(Saved data entries)
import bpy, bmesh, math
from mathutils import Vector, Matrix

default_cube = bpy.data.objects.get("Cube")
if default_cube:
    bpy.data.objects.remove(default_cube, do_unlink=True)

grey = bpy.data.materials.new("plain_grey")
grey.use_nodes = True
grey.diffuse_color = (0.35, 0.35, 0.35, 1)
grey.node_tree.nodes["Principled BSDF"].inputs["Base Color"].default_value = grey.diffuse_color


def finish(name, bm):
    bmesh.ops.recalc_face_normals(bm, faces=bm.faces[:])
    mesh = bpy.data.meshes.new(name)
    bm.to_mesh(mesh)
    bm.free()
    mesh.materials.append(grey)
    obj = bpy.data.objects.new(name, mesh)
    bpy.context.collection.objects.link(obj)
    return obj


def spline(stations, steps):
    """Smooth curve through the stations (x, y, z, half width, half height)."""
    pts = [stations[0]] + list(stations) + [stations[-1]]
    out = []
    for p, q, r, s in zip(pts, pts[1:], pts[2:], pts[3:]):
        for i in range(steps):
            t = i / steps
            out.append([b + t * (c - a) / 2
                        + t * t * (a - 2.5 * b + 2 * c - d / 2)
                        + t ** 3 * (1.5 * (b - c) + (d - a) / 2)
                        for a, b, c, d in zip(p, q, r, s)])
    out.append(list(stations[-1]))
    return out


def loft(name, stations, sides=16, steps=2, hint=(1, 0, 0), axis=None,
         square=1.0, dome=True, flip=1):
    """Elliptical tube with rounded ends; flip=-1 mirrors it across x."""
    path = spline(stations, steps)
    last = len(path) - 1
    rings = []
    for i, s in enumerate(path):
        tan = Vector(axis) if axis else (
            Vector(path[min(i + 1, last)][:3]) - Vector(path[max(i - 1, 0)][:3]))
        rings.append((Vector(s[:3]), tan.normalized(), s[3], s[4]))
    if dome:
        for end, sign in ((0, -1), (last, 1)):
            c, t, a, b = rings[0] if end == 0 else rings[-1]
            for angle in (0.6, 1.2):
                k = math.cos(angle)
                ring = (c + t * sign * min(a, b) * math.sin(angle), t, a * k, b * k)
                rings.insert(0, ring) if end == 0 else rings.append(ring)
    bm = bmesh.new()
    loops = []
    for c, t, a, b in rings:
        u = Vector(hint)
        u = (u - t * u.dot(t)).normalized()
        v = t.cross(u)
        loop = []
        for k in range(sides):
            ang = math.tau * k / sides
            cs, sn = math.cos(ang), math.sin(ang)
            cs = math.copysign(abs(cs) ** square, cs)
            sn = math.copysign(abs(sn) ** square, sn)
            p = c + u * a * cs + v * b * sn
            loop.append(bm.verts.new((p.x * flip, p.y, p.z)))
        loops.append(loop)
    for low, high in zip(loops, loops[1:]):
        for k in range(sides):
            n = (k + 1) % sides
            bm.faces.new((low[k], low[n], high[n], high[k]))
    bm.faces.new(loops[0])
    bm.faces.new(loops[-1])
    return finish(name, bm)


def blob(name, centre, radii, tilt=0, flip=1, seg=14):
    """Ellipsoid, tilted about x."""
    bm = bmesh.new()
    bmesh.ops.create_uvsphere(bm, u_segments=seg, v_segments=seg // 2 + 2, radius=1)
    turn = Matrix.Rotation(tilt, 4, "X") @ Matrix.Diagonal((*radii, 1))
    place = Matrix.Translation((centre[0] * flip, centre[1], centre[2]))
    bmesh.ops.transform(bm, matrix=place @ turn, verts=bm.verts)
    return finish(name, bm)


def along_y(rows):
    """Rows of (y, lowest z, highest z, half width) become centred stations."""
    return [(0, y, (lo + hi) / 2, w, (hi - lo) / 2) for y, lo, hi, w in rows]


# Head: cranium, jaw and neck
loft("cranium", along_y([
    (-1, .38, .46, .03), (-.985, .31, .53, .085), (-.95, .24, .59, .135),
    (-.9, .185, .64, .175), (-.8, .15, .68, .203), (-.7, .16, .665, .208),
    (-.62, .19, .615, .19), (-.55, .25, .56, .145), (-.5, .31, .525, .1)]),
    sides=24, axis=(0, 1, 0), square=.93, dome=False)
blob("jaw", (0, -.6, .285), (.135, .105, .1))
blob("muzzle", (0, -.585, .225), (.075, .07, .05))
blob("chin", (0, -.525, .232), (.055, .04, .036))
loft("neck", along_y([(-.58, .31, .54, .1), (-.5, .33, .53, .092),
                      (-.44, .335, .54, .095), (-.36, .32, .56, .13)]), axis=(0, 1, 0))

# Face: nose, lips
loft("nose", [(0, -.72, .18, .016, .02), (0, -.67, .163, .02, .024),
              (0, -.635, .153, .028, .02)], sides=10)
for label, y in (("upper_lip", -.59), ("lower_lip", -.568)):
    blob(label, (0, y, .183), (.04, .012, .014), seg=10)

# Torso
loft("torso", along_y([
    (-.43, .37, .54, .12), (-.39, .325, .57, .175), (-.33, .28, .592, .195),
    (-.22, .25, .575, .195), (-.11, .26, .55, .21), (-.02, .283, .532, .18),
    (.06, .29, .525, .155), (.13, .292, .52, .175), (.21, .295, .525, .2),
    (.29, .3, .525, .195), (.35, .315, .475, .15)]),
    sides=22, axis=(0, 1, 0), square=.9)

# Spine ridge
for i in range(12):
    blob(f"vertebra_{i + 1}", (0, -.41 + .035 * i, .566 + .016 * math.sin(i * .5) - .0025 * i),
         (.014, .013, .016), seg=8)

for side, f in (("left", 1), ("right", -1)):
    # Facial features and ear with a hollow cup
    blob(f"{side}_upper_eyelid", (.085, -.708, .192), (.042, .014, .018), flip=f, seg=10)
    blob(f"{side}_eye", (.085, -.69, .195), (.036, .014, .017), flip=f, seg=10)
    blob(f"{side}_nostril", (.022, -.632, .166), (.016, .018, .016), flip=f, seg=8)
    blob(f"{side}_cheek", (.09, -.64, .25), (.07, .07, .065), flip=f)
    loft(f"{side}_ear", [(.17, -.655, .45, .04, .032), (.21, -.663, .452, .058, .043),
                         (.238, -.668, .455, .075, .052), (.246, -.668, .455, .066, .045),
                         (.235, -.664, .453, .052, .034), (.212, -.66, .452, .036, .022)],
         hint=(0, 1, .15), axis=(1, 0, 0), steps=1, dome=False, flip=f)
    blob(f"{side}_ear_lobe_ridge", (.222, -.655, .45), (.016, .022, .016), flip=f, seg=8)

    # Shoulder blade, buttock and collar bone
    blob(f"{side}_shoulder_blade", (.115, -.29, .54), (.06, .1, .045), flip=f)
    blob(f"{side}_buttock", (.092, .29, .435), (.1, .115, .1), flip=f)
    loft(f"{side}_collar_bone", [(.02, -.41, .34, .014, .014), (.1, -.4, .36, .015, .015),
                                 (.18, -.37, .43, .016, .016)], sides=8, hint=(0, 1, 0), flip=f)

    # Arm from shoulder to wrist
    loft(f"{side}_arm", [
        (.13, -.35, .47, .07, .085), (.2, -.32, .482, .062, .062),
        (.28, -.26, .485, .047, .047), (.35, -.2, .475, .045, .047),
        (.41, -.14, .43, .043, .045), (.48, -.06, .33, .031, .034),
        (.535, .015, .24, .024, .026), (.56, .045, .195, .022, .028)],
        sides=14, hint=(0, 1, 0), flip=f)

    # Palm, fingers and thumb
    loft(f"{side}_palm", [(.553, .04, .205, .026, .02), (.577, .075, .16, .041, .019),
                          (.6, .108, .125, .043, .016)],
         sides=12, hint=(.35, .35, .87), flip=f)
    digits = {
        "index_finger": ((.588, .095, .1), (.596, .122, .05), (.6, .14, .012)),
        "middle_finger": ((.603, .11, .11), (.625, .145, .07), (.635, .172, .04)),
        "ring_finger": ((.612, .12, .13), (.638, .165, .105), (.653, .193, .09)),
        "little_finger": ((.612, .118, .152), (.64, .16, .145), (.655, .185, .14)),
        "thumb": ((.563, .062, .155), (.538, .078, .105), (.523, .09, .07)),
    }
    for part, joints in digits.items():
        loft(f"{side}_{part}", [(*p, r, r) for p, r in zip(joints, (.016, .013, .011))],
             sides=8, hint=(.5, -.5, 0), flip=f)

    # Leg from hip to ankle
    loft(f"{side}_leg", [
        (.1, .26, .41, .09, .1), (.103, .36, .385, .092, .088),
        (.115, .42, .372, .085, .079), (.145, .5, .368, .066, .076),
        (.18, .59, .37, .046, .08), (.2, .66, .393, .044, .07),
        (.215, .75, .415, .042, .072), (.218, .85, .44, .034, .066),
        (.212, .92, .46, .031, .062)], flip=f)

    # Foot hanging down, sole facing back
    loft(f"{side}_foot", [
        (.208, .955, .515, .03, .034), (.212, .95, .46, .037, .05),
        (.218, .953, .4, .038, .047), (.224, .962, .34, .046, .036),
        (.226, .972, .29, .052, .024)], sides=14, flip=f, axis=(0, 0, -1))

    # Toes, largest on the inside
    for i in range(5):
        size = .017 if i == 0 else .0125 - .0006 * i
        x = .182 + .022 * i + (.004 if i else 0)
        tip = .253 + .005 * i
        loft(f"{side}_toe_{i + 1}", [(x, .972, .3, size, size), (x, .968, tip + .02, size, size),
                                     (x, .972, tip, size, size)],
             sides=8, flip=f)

* * *

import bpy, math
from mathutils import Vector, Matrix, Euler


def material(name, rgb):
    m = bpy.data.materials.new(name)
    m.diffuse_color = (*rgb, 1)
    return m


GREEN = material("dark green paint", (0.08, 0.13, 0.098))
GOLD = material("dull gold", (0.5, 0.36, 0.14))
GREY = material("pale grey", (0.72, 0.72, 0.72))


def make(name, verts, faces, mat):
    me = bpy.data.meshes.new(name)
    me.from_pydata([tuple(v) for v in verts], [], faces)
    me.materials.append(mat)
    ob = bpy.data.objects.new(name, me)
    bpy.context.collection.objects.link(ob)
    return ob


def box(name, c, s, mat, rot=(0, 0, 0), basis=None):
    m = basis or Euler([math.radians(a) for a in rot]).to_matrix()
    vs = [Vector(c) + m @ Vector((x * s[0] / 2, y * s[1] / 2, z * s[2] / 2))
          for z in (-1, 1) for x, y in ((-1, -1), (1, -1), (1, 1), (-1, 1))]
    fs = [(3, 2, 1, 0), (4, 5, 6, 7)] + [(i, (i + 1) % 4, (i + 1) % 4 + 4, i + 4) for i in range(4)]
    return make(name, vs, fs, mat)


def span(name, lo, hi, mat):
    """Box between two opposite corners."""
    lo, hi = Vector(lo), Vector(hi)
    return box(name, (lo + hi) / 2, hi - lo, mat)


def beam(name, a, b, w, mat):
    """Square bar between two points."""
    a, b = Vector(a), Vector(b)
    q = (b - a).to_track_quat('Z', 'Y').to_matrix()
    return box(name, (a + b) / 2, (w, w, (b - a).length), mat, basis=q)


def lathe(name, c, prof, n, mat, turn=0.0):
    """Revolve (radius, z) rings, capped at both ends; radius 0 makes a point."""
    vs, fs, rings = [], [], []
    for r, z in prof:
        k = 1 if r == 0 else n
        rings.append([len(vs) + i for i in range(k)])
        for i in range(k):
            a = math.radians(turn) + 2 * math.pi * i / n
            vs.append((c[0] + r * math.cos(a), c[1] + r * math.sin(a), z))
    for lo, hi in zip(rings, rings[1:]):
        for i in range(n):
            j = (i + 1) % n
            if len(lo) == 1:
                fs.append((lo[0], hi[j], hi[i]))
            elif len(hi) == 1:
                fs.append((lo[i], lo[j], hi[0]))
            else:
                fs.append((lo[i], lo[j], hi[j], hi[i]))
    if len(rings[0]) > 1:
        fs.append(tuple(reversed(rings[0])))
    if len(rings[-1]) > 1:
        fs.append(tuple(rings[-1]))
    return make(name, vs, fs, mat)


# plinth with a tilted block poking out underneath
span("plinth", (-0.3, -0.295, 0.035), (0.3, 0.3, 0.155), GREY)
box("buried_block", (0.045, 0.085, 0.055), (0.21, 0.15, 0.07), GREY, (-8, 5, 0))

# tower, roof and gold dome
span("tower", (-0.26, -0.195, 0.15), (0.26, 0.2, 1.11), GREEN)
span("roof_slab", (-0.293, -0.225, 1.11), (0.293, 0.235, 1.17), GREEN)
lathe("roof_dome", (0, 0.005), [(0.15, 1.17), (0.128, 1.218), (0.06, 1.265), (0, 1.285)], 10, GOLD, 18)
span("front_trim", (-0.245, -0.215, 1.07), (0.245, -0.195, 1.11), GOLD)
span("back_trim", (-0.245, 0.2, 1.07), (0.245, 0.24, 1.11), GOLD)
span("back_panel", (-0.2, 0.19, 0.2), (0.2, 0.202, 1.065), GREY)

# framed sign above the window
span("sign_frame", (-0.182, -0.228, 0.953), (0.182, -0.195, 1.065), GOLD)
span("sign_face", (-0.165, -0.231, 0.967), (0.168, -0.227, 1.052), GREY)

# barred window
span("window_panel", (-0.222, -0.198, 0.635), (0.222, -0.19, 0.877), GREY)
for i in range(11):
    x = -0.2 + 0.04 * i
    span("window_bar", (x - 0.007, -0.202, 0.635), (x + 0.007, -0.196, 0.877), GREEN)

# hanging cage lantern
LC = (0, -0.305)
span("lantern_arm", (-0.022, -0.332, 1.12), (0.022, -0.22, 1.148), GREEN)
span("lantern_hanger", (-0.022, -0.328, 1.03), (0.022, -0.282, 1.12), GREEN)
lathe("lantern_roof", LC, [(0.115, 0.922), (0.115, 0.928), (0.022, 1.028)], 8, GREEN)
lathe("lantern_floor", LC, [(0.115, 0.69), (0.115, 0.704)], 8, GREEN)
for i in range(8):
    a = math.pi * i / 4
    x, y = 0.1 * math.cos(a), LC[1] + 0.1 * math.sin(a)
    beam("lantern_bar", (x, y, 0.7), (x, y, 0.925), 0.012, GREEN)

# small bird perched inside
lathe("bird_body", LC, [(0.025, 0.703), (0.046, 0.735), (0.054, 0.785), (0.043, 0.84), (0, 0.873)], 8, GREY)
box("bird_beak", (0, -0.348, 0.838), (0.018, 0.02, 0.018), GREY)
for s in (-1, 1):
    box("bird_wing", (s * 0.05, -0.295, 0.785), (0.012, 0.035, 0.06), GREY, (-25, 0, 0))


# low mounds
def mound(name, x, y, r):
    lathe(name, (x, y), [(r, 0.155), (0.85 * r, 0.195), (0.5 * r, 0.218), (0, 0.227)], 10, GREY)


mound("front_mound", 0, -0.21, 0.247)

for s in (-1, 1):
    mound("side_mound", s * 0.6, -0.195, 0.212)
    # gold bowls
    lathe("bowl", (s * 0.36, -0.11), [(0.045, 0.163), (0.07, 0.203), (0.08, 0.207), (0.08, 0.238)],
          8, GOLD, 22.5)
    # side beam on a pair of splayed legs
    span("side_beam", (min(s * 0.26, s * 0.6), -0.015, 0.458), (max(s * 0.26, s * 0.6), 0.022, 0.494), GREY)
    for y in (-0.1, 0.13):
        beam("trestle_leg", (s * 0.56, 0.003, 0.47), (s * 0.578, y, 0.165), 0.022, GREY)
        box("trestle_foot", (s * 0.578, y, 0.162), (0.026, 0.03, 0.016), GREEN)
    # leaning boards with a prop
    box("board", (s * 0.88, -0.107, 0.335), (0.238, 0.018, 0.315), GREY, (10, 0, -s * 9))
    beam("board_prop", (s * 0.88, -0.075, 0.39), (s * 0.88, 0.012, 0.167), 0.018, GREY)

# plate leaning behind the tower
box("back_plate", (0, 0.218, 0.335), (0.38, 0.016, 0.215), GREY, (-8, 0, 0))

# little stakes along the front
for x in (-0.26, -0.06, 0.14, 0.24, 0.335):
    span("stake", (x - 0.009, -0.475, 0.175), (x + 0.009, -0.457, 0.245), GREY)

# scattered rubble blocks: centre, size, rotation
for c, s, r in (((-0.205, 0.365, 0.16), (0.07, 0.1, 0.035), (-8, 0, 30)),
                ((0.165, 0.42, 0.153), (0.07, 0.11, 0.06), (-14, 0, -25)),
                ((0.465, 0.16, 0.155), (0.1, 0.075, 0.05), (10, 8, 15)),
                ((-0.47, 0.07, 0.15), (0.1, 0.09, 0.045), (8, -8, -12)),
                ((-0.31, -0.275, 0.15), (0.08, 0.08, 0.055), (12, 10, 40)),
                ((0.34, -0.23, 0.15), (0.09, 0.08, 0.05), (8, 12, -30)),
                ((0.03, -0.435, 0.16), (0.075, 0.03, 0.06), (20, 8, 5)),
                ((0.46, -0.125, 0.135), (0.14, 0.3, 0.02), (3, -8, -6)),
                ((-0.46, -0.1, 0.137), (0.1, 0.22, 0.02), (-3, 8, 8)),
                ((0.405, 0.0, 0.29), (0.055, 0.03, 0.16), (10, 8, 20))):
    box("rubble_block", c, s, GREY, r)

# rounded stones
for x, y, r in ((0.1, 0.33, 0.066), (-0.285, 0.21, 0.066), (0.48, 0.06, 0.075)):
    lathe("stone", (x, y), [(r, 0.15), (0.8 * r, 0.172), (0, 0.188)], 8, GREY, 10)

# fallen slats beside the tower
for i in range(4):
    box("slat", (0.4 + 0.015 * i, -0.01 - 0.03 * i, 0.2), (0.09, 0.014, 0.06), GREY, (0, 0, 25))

---

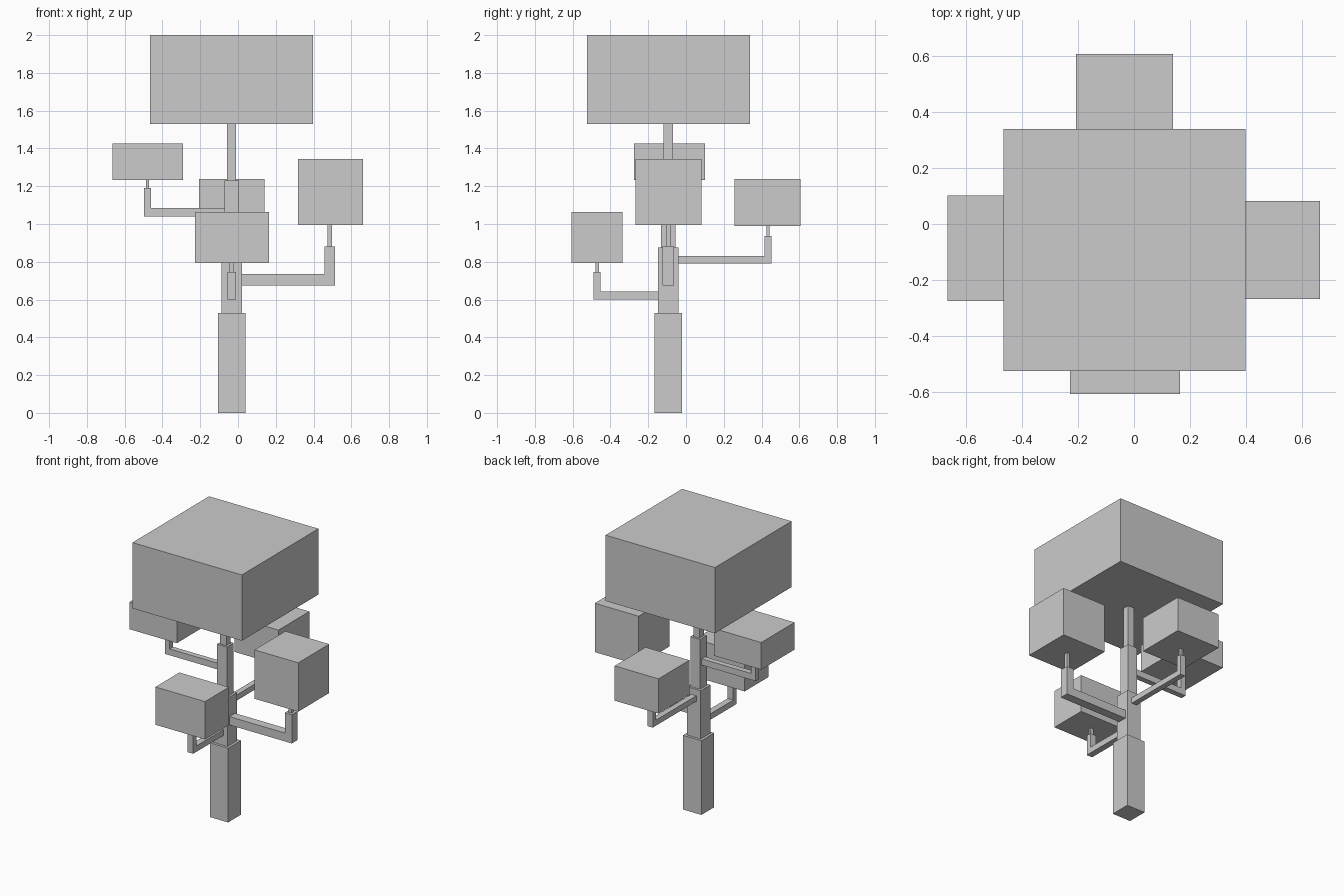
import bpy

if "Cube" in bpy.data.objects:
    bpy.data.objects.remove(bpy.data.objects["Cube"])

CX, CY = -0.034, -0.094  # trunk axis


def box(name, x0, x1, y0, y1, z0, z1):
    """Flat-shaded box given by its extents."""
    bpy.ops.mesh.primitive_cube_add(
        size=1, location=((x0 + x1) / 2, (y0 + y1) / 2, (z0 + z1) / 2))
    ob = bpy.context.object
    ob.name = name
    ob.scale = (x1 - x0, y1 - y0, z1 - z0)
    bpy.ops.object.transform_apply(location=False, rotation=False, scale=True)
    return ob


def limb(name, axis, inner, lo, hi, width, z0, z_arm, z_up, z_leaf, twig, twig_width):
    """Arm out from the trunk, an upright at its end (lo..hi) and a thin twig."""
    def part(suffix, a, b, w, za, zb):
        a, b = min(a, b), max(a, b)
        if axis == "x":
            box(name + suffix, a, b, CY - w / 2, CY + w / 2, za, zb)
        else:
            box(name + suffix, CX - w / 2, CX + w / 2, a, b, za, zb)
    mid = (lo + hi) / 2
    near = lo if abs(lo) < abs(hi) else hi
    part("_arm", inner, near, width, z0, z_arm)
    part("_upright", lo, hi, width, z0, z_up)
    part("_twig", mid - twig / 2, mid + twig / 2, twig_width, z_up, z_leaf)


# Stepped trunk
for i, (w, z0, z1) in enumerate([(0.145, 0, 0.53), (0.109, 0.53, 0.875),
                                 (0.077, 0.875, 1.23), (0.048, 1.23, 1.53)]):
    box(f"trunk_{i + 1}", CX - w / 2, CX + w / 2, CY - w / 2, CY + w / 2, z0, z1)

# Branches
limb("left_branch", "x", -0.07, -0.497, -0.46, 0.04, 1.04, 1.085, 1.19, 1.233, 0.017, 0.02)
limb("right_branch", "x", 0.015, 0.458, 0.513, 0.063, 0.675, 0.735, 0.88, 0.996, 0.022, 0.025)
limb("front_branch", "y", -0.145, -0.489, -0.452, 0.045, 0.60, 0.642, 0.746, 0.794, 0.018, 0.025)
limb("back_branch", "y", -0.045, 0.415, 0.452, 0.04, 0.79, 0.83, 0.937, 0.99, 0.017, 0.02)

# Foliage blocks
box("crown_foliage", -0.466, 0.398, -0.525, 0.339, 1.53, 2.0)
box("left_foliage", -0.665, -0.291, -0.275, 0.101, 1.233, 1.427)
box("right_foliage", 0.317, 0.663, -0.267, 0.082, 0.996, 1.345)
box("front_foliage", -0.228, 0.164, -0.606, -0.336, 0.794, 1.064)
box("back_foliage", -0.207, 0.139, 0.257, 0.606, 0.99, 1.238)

- **Prompt**:
Report each line in the data above that holds the word "materials" by copying it.

- **Your response**:
grey = bpy.data.materials.new("plain_grey")
    mesh.materials.append(grey)
    m = bpy.data.materials.new(name)
    me.materials.append(mat)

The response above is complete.